Cellets are inert starter cores made of microcrystalline cellulose (MCC). They play an important role in new formulations of solid dosage forms. As a carrier system for actives, the chemical inertness and surface smoothness are crucial parameters. Additionally, high level of robustness and sphericity simplify formulations and technical processes, such as fluidized bed technologies for coating and layering. In a joint study between the University of Hertfordshire and Freeman Technology (a Micromeritics company), the effect of pellets’ size on the behavior in a Wurster process is explained. Wurster fluid bed coating of Cellets with particle size larger than 400 µm is unproblematic. However, decreasing the particle size begins to complicate the coating process. So, powder rheology was used to compare Cellets with different particle sizes in terms of their effect on the powder flow in the Wurster fluid bed coater. For deeper knowledge, we strongly recommend reading investigations by V. Mohylyuk et al. 
Cellets® 90, 100, 200 and 350 (D50-size from 94 µm to 424 μm, Ingredientpharm, Switzerland). MCC powder Avicel® PH-102 (supplied by IMCD UK Ltd., UK) is included in the investigations, as it is widely used in industry and can be used by readers for comparison with other studies.
Wurster process is a bottom-spray method, employed as a coating technology, for layering powder-like particles in a fluidized bed system (Figure 1). The process can be separated in different zones of mass flow, such as the down-flow zone or the horizontal transport zone. The flowability in these zones is crucial for homogeneous and efficient coating of the particles.
Hereby, the size of particles might play an important role. The narrow size distribution of MCC pellets is shown in Figure 2 and Figure 3. Measured data is presented in Table 1.
The compact Cellets with fair sphericity, zero friability and a high level of surface smoothness show a fair mass flow rate which is almost independent of particle size at given experimental conditions and was determined by the gravitational funnel method. The reference MCC powder did not flow through the orifice.
|Avicel PH-102||115a||1.85||No flow|
Table 1: Particle size distribution (D50) value and span by laser diffraction (a) and digital microscopy (b), and the mass flow rate by gravitational funnel method (5 mm diameter orifice) for the investigated excipients.
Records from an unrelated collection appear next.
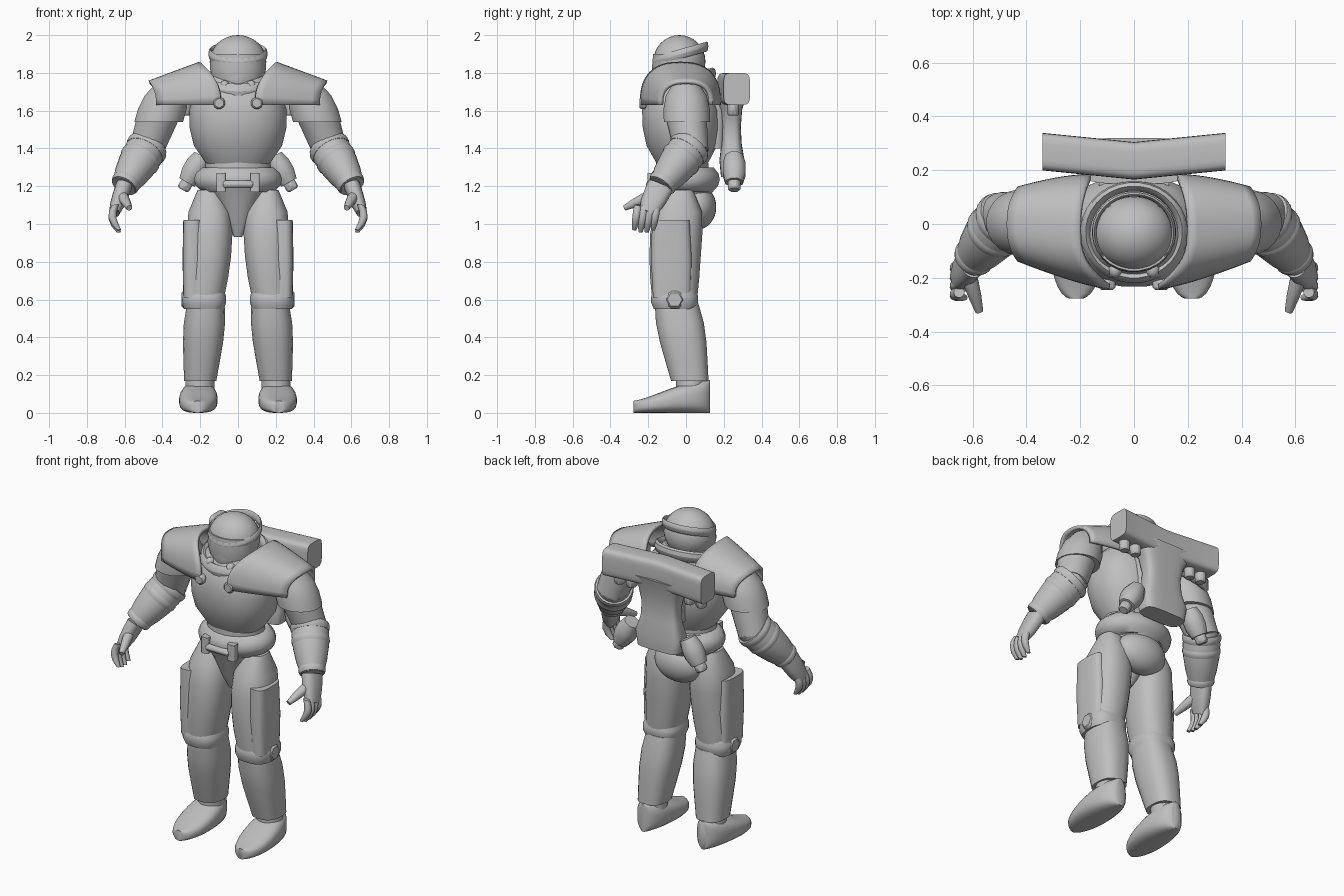
import bpy, bmesh
from math import sin, cos, pi, radians, copysign
from mathutils import Vector, Matrix

if "Cube" in bpy.data.objects:
    bpy.data.objects.remove(bpy.data.objects["Cube"])

COLOUR = (.52, .52, .52, 1)
grey = bpy.data.materials.new("armour_grey")
grey.use_nodes = True
grey.diffuse_color = COLOUR
grey.node_tree.nodes["Principled BSDF"].inputs["Base Color"].default_value = COLOUR

X, Y, Z = Matrix.Identity(3)


def finish(name, bm, mirror=False, thickness=0, bevel=0, sharp=45):
    """Turn a bmesh into a shaded object with its modifiers."""
    bmesh.ops.recalc_face_normals(bm, faces=bm.faces[:])
    mesh = bpy.data.meshes.new(name)
    bm.to_mesh(mesh)
    bm.free()
    mesh.materials.append(grey)
    ob = bpy.data.objects.new(name, mesh)
    bpy.context.collection.objects.link(ob)
    bpy.ops.object.select_all(action='DESELECT')
    ob.select_set(True)
    bpy.context.view_layer.objects.active = ob
    bpy.ops.object.shade_smooth_by_angle(angle=radians(sharp))
    if thickness:
        solid = ob.modifiers.new("thickness", 'SOLIDIFY')
        solid.thickness, solid.offset = thickness, 0
    if bevel:
        ob.modifiers.new("bevel", 'BEVEL').width = bevel
    if mirror:
        ob.modifiers.new("mirror", 'MIRROR')


def skin(name, rows, closed=True, caps=True, **options):
    """Bridge rows of points with quads."""
    bm = bmesh.new()
    grid = [[bm.verts.new(point) for point in row] for row in rows]
    count = len(grid[0])
    for low, high in zip(grid, grid[1:]):
        for i in range(count if closed else count - 1):
            j = (i + 1) % count
            bm.faces.new((low[i], low[j], high[j], high[i]))
    if caps:
        bm.faces.new(grid[0])
        bm.faces.new(grid[-1])
    finish(name, bm, **options)


def ring(centre, across, along, power=1, sides=24):
    """Rounded outline; a low power makes it boxy."""
    outline = []
    for i in range(sides):
        angle = 2 * pi * (i + .5) / sides
        c, s = cos(angle), sin(angle)
        outline.append(centre + across * copysign(abs(c) ** power, c)
                       + along * copysign(abs(s) ** power, s))
    return outline


def taper(name, start, end, widths, depth=1, bow=(0, 0, 0), tilt=False, power=1, sides=24, **options):
    """Evenly spaced rings from start to end, level or square to the path."""
    start, end, bow = Vector(start), Vector(end), Vector(bow)
    across, along = X, Y
    if tilt:
        path = (end - start).normalized()
        across = Y.cross(path).normalized()
        along = path.cross(across)
    rows = []
    for k, width in enumerate(widths):
        t = k / (len(widths) - 1)
        centre = start.lerp(end, t) + bow * sin(pi * t)
        rows.append(ring(centre, across * width, along * width * depth, power, sides))
    skin(name, rows, **options)


def ball(name, place, size, **options):
    bm = bmesh.new()
    bmesh.ops.create_uvsphere(bm, u_segments=32, v_segments=16, radius=1,
                              matrix=Matrix.Translation(place) @ Matrix.Diagonal((*size, 1)))
    finish(name, bm, **options)


def knob(name, place, radius, depth, axis=Z, sides=6, **options):
    turn = Z.rotation_difference(axis).to_matrix().to_4x4()
    bm = bmesh.new()
    bmesh.ops.create_cone(bm, cap_ends=True, segments=sides, radius1=radius, radius2=radius,
                          depth=depth, matrix=Matrix.Translation(place) @ turn)
    finish(name, bm, bevel=radius / 4, **options)


def hoop(name, radius, height, tube, slope, **options):
    """Closed band around the neck or head, rising towards the back."""
    rows = []
    for k in range(9):
        turn = 2 * pi * k / 8
        reach = radius + tube.x * cos(turn)
        lift = Z * (height + tube.y * sin(turn)) - Y * .03
        rows.append(ring(lift, X * reach, (Y + Z * slope) * reach * .95, sides=32))
    skin(name, rows, caps=False, **options)


# Helmet: dome, face mask, tilted brow band and breathing knobs
ball("helmet_dome", (0, -.035, 1.86), (.15, .138, .14))
taper("face_mask", (0, -.06, 1.67), (0, -.04, 1.9), (.1, .13, .15, .15), depth=.9)
taper("mouth_guard", (0, -.1, 1.69), (0, -.1, 1.79), (.06, .09, .09), depth=.85)
ball("breathing_knob", (.07, -.17, 1.735), (.025, .03, .025), mirror=True)
hoop("brow_band", .148, 1.9, Vector((.009, .026)), slope=.28)
hoop("collar", .18, 1.75, Vector((.02, .035)), slope=.25)

# Torso, belly and pelvis
taper("chest", (0, -.02, 1.32), (0, -.03, 1.79), (.17, .235, .258, .26, .23, .14), depth=.8, power=.88)
taper("belly", (0, -.02, 1.16), (0, -.02, 1.36), (.16, .18, .17), depth=.8)
taper("pelvis", (0, -.05, .93), (0, -.01, 1.2), (.02, .07, .11, .16), depth=1.1, power=.85)
ball("seat", (0, .06, 1.09), (.16, .1, .12))

# Belt with front bar and clips
taper("belt", (0, -.01, 1.17), (0, -.005, 1.3), (.19, .225, .235, .225, .19), depth=.8)
taper("belt_clip", (.09, -.18, 1.17), (.09, -.18, 1.27), (.025, .025), power=.4, mirror=True)
knob("belt_bar", (0, -.19, 1.21), .022, .16, axis=X, sides=12)

# Shoulder shells: arches that shrink outwards, with lapels running down the chest
shell = []
for k in range(9):
    u = k / 8
    arch = []
    for i in range(25):
        c, s = cos(pi * i / 24), sin(pi * i / 24)
        inner = .2 - max(.11 * c, -.04 * c) * abs(c)
        outer = .47 - .04 * c * c
        reach = .205 - .075 * u ** 1.4
        arch.append((inner + (outer - inner) * u,
                     .03 * (u - 1) - reach * copysign(abs(c) ** .8, c),
                     1.63 + (.22 - .1 * u) * abs(s) ** .75))
    shell.append(arch)
skin("shoulder_shell", shell, closed=False, caps=False, mirror=True, thickness=.02)
knob("lapel_bolt", (.1, -.225, 1.64), .036, .04, axis=Y, mirror=True)

# Arms
elbow, wrist = Vector((.465, .04, 1.43)), Vector((.605, -.135, 1.2))
taper("upper_sleeve", (.36, 0, 1.75), (.42, .005, 1.54), (.07, .115, .13, .13), depth=.95, mirror=True)
taper("elbow", (.42, 0, 1.58), (.49, .03, 1.38), (.11, .1, .09), tilt=True, mirror=True)
taper("forearm_guard", elbow, wrist, (.09, .107, .102, .088, .065), tilt=True, mirror=True)
for place, radius in ((.14, .112), (.38, .109), (.92, .077)):
    taper("forearm_band", elbow.lerp(wrist, place - .07), elbow.lerp(wrist, place + .07),
          (radius - .006, radius, radius, radius - .006), tilt=True, mirror=True)

# Hands: palm, four curled fingers and a thumb
taper("palm", wrist, (.655, -.205, 1.06), (.044, .042, .038, .028), depth=1.6,
      tilt=True, power=.8, mirror=True)
for i in range(4):
    y = -.155 - i * .033
    tip = .95 + abs(i - 1.5) * .012
    taper("finger", (.65, y, 1.1), (.63, y - .02, tip), (.02, .022, .021, .019, .011),
          bow=X * .025, tilt=True, sides=12, mirror=True)
taper("thumb", (.62, -.17, 1.16), (.575, -.325, 1.085), (.026, .029, .024, .015),
      tilt=True, sides=12, mirror=True)

# Legs
knee = Vector((.18, -.06, .6))
taper("thigh", knee, (.155, -.03, 1.18), (.105, .115, .12, .122, .112, .06), depth=1.14,
      bow=(-.015, -.01, 0), power=.85, mirror=True)
taper("thigh_plate", (.24, -.075, .61), (.24, -.08, 1.02), (.05, .054, .05), depth=2,
      power=.6, mirror=True)
taper("knee_band", knee - Z * .05, knee + Z * .05, (.105, .118, .118, .105), depth=1.06,
      power=.75, mirror=True)
knob("knee_bolt", knee + X * .09, .056, .06, axis=X, mirror=True)
taper("shin_guard", (.17, -.05, .58), (.2, .02, .17), (.1, .11, .107, .097, .086),
      depth=1.16, power=.8, mirror=True)
taper("ankle", (.205, .03, .05), (.2, .02, .2), (.08, .075), mirror=True)

# Boots: wide and low at the toe, tall at the heel, rounded at both ends
boot = []
for k in range(15):
    t = .5 - .495 * cos(pi * k / 14)
    width = .102 * sin(pi * t) ** .35
    height = .032 + .055 * cos(pi / 2 * t) ** 1.4
    boot.append(ring(Vector((.205 + .01 * t, .13 - .41 * t, height)), X * width, Z * height, .72))
skin("boot", boot, mirror=True)

# Backpack: bent top bar, waisted column, splayed canisters and nozzles
bar = [ring(Vector((x, .235 + .1 * abs(x), 1.715)), Y * .07, Z * .085, .4)
       for x in (-.34, 0, .34)]
skin("pack_bar", bar)
taper("pack_column", (0, .245, 1.25), (0, .235, 1.69), (.14, .155, .125, .12, .14, .2),
      depth=.43, power=.5)
taper("pack_mount", (0, .15, 1.4), (0, .15, 1.66), (.1, .13), depth=.5, power=.5)
splay = Vector((.08, 0, -.14))
top = Vector((.19, .255, 1.36))
taper("canister", top, top + splay, (.05, .065, .065, .05), tilt=True, sides=8, mirror=True)
knob("canister_cap", top + splay * 1.1, .038, .06, axis=splay.normalized(), mirror=True)
for x in (.2, .28):
    knob("upper_nozzle", (x, .25, 1.615), .034, .08, sides=8, mirror=True)
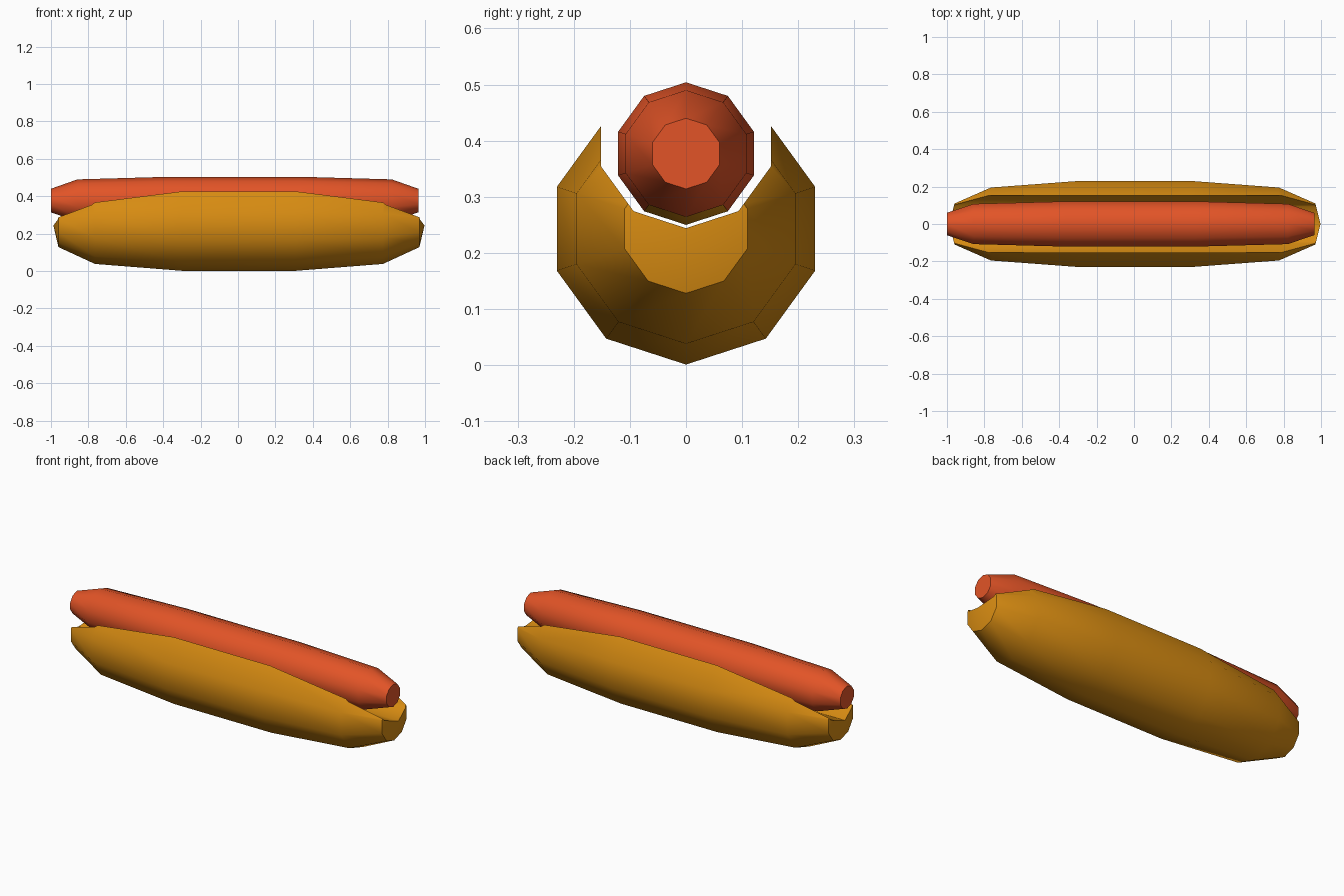
import bpy, bmesh, math

if "Cube" in bpy.data.objects:
    bpy.data.objects.remove(bpy.data.objects["Cube"])


def material(name, rgb):
    m = bpy.data.materials.new(name)
    m.diffuse_color = (*rgb, 1)
    m.use_nodes = True
    m.node_tree.nodes["Principled BSDF"].inputs["Base Color"].default_value = m.diffuse_color
    return m


BREAD = material("golden_bread", (0.68, 0.26, 0.006))
MEAT = material("red_sausage", (0.76, 0.088, 0.02))


def spindle(name, rings, zc, mats, sides=10):
    """Ten-sided body along x; rings are (x, radius), radius 0 makes a tip."""
    bm = bmesh.new()
    loops = []
    for x, r in rings:
        if r == 0:
            loops.append([bm.verts.new((x, 0, zc))] * sides)
        else:
            angles = [2 * math.pi * i / sides - math.pi / 2 for i in range(sides)]
            loops.append([bm.verts.new((x, r * math.cos(a), zc + r * math.sin(a)))
                          for a in angles])
    for a, b in zip(loops, loops[1:]):
        for i in range(sides):
            j = (i + 1) % sides
            bm.faces.new(list(dict.fromkeys((a[i], a[j], b[j], b[i]))))
    for loop in (loops[0], loops[-1]):
        if loop[0] != loop[1]:
            bm.faces.new(loop)
    bmesh.ops.recalc_face_normals(bm, faces=bm.faces)
    me = bpy.data.meshes.new(name)
    bm.to_mesh(me)
    bm.free()
    for m in mats:
        me.materials.append(m)
    ob = bpy.data.objects.new(name, me)
    bpy.context.collection.objects.link(ob)
    return ob


def smooth(ob, angle):
    bpy.ops.object.select_all(action='DESELECT')
    ob.select_set(True)
    bpy.context.view_layer.objects.active = ob
    bpy.ops.object.shade_smooth_by_angle(angle=math.radians(angle))


# bun with pointed ends
half = [(0.30, 0.242), (0.77, 0.205), (0.965, 0.115), (0.992, 0)]
rings = [(0.005 - x, r) for x, r in reversed(half)] + [(0.005 + x, r) for x, r in half]
bun = spindle("bun", rings, 0.243, [BREAD])

# trough cut along the whole bun
cutter = spindle("trough_cutter", [(-1.3, 0.159), (1.3, 0.159)], 0.403, [BREAD])
cut = bun.modifiers.new("trough", 'BOOLEAN')
cut.operation = 'DIFFERENCE'
cut.solver = 'EXACT'
cut.object = cutter
bpy.context.view_layer.objects.active = bun
bun.select_set(True)
bpy.ops.object.modifier_apply(modifier=cut.name)
bpy.data.objects.remove(cutter)
smooth(bun, 40)

# sausage with blunt ends
half = [(0.35, 0.127), (0.84, 0.113), (0.982, 0.063)]
rings = [(-0.018 - x, r) for x, r in reversed(half)] + [(-0.018 + x, r) for x, r in half]
sausage = spindle("sausage", rings, 0.377, [MEAT, BREAD])
# bread-coloured underside along the middle
for p in sausage.data.polygons:
    if p.normal.z < -0.9 and abs(p.center.x) < 0.8:
        p.material_index = 1
smooth(sausage, 40)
Impact of the Cellets’ size
The impact of the Cellets’ size on bulk powder behavior can only be estimated by screening additional parameters. In addition to the mass flow rate, standard pharmacopoeia methods such as bulk/tapped density were initially employed for the characterization of the powder’s properties. This was extended to rotating drum measurements providing the dynamic angle of repose and dynamic cohesivity index. Via powder rheology the conditioned bulk density, basic flowability energy, specific energy, pressure drop, permeability and compressibility (Figure 4) were obtained .
By picking the compressibility of Cellets at an applied force of 10 kPa normal stress, two key points need to be mentioned: (a) smaller particle size induces a higher rate of compressibility; (b) Cellets are less compressible than the reference MCC powder.
These findings are part of the open question on powder flow in a Wurster process. It is expected, that Cellets with a lower compressibility will result in better flow behavior in the fluidized bed.
The flow of Cellets’ through a Wurster fluid-bed coater is likely to show improved performance as the Cellets’ particle size increases. Among others, a lower compressibility demonstrates a rheological behavior which is superior to MCC.
 Mohylyuk V, Styliari ID, Novykov D, Pikett R, Dattani R. Assessment of the effect of Cellets’ particle size on the flow in a Wurster fluid-bed coater via powder rheology. J D Deliv Sci Tec. 2019; 54: 101320, doi: 10.1016/j.jddst.2019.101320.
Dr. Bastian Arlt, Glatt Pharmaceutical Services, Werner-Glatt-Straße 1, 79589 Binzen.